Meanwhile, here at home, we’ve been giving a little thought to what we’d like the child to call us. I’ve never really liked “Grandma” or even “Grandmother,” and it’s rarely been used in our family. My own grandmother referred to herself as “Mammy,” a good old southern name that originated in slave days – perhaps that’s what she felt like sometimes, because she did a lot of cooking and cleaning up. I called my grandfather Granddad, which fit well because he performed lots of dad-like functions for me all through my childhood. When Brian was born, I started out calling my mother Grammy, but sometime around the age of 3 or 4, he began calling her Mamoo. I never knew where that came from, but it stuck, and that’s what he calls her to this day. My dad was always Papa, although I can’t recall how that originated either. Jim’s parents were Grandma and Grandpa to Brian, and these traditional monikers seemed to fit their function in his life quite well.
I was intrigued by this article in the New York Times last week. Apparently, the issue of how to name ourselves as grandparents is a big one on baby boomer’s minds. “Resistant to being called anything that makes them sound old, baby-boomer grandparents have taken to accepting toddlers’ neologisms and ethnic variations or, better yet, naming themselves.” There are actually books about it. “The New Grandparents Name Book, a Lighthearted Guide to Picking the Perfect Grandparent Name” (ArtStone Press), offers 700 (yes, 700!) unstodgy alternatives to “Gram” and “Gramps.”
So what are some of these new grandparent names? G-Mom, DooDad, BuyaBuya (I certainly get that!), Nonna, Mimi, Popsi, PawPaw, Papa John (or Jim in our case). For the sophisticated wine tasting set, there’s Sonoma and Napa. (I’m not making this up.) Goldie Hawn’s grandchildren call her GlamMa. Blythe Danner requested Woof (!) but accepted Lalo as the children’s choice.
I suspect that our final choices might end up being a bit more pedestrian.
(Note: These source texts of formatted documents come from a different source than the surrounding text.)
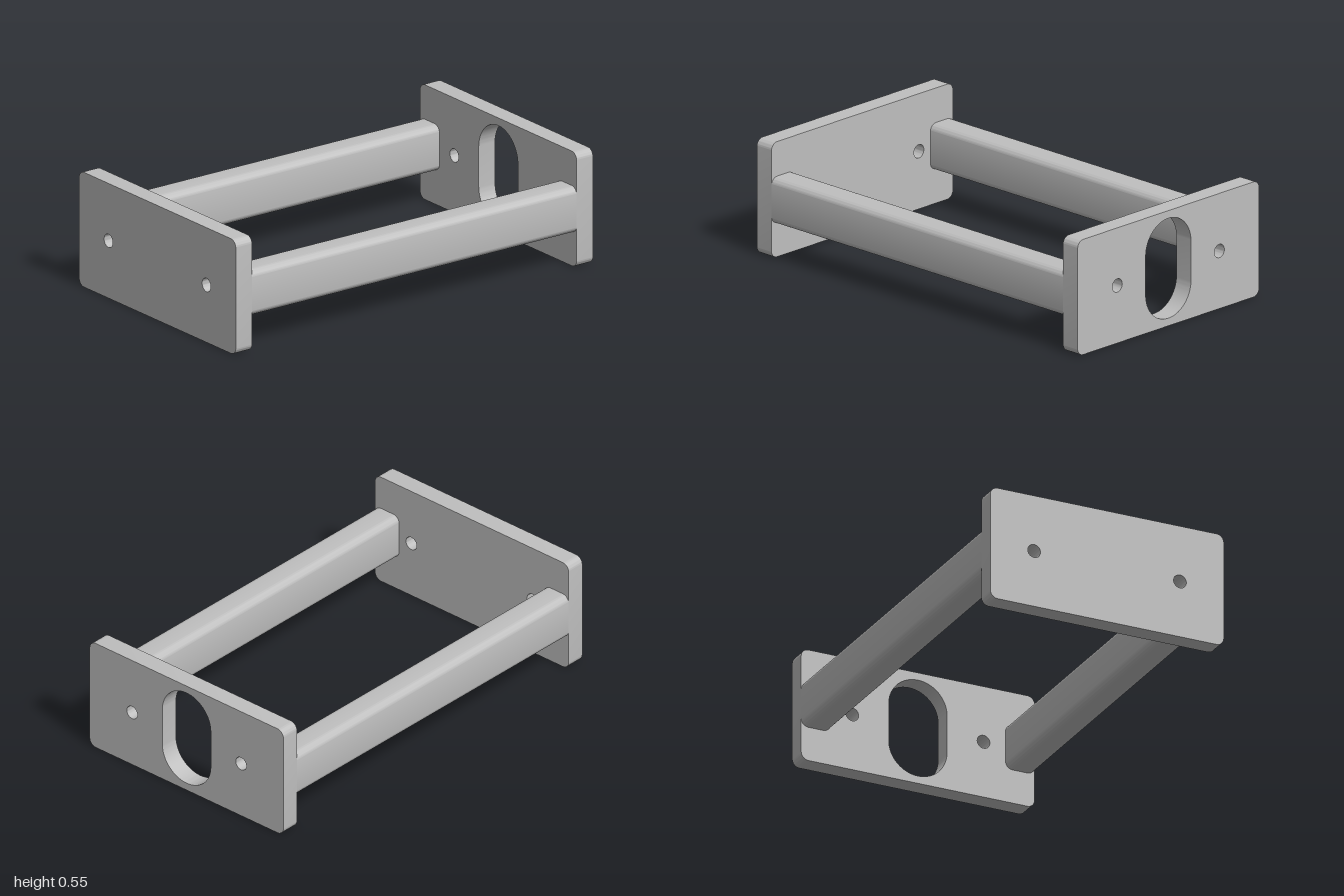
import * as THREE from 'three';
import { toCreasedNormals } from 'three/addons/utils/BufferGeometryUtils.js';

const U = 1 / 11; // design unit: the frame is 22 units long
const MID_Y = 3 * U;

// Rounded rectangle centred on (0, 0), drawn on a Shape or Path
function roundedRect(path, width, height, r) {
  const x = width / 2 - r, y = height / 2 - r;
  path.absarc(x, y, r, 0, Math.PI / 2);
  path.absarc(-x, y, r, Math.PI / 2, Math.PI);
  path.absarc(-x, -y, r, Math.PI, Math.PI * 1.5);
  path.absarc(x, -y, r, Math.PI * 1.5, Math.PI * 2);
  path.closePath();
  return path;
}

// Extrude a z-y profile along x, centred on the origin
function extrudeAlongX(shape, length) {
  const geo = new THREE.ExtrudeGeometry(shape, { depth: length, bevelEnabled: false, curveSegments: 16 });
  geo.translate(0, 0, -length / 2).rotateY(Math.PI / 2);
  return toCreasedNormals(geo, 0.5);
}

// End plate with two screw holes and an optional slot
function plateGeometry(holeZ, withSlot) {
  const shape = roundedRect(new THREE.Shape(), 12.8 * U, 6 * U, 0.4 * U);
  for (const side of [-1, 1]) {
    shape.holes.push(new THREE.Path().absarc(side * holeZ, 0, 0.35 * U, 0, Math.PI * 2, true));
  }
  if (withSlot) shape.holes.push(roundedRect(new THREE.Path(), 3.2 * U, 5.2 * U, 1.6 * U));
  return extrudeAlongX(shape, U);
}

export function createModel() {
  const group = new THREE.Group();
  group.name = 'frame';
  const grey = new THREE.MeshStandardMaterial({ color: 0xbfbfbf });
  grey.name = 'grey';

  const add = (name, geometry, x, z) => {
    const mesh = new THREE.Mesh(geometry, grey);
    mesh.name = name;
    mesh.position.set(x, MID_Y, z);
    group.add(mesh);
  };

  // End plates
  add('slottedEndPlate', plateGeometry(3.6 * U, true), 10.5 * U, 0);
  add('plainEndPlate', plateGeometry(4 * U, false), -10.5 * U, 0);

  // Rails joining the plates
  const rail = extrudeAlongX(roundedRect(new THREE.Shape(), 1.6 * U, 2.4 * U, 0.4 * U), 20 * U);
  add('frontRail', rail, 0, 5.6 * U);
  add('backRail', rail, 0, -5.6 * U);

  return group;
}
Luckily, we’re spared the need to come up with two sets of names, because of course the child can call his/her Thai grandparents by whatever Thai variations they choose.
Of course, it’s entirely possible that the child will eschew whatever names we pick and come up with something totally original. That wouldn’t surprise me in the least, given the independent and creative streaks brewing in those genes.
I just hope it’s not Woof. I’ll happily surrender that one to Ms. Danner.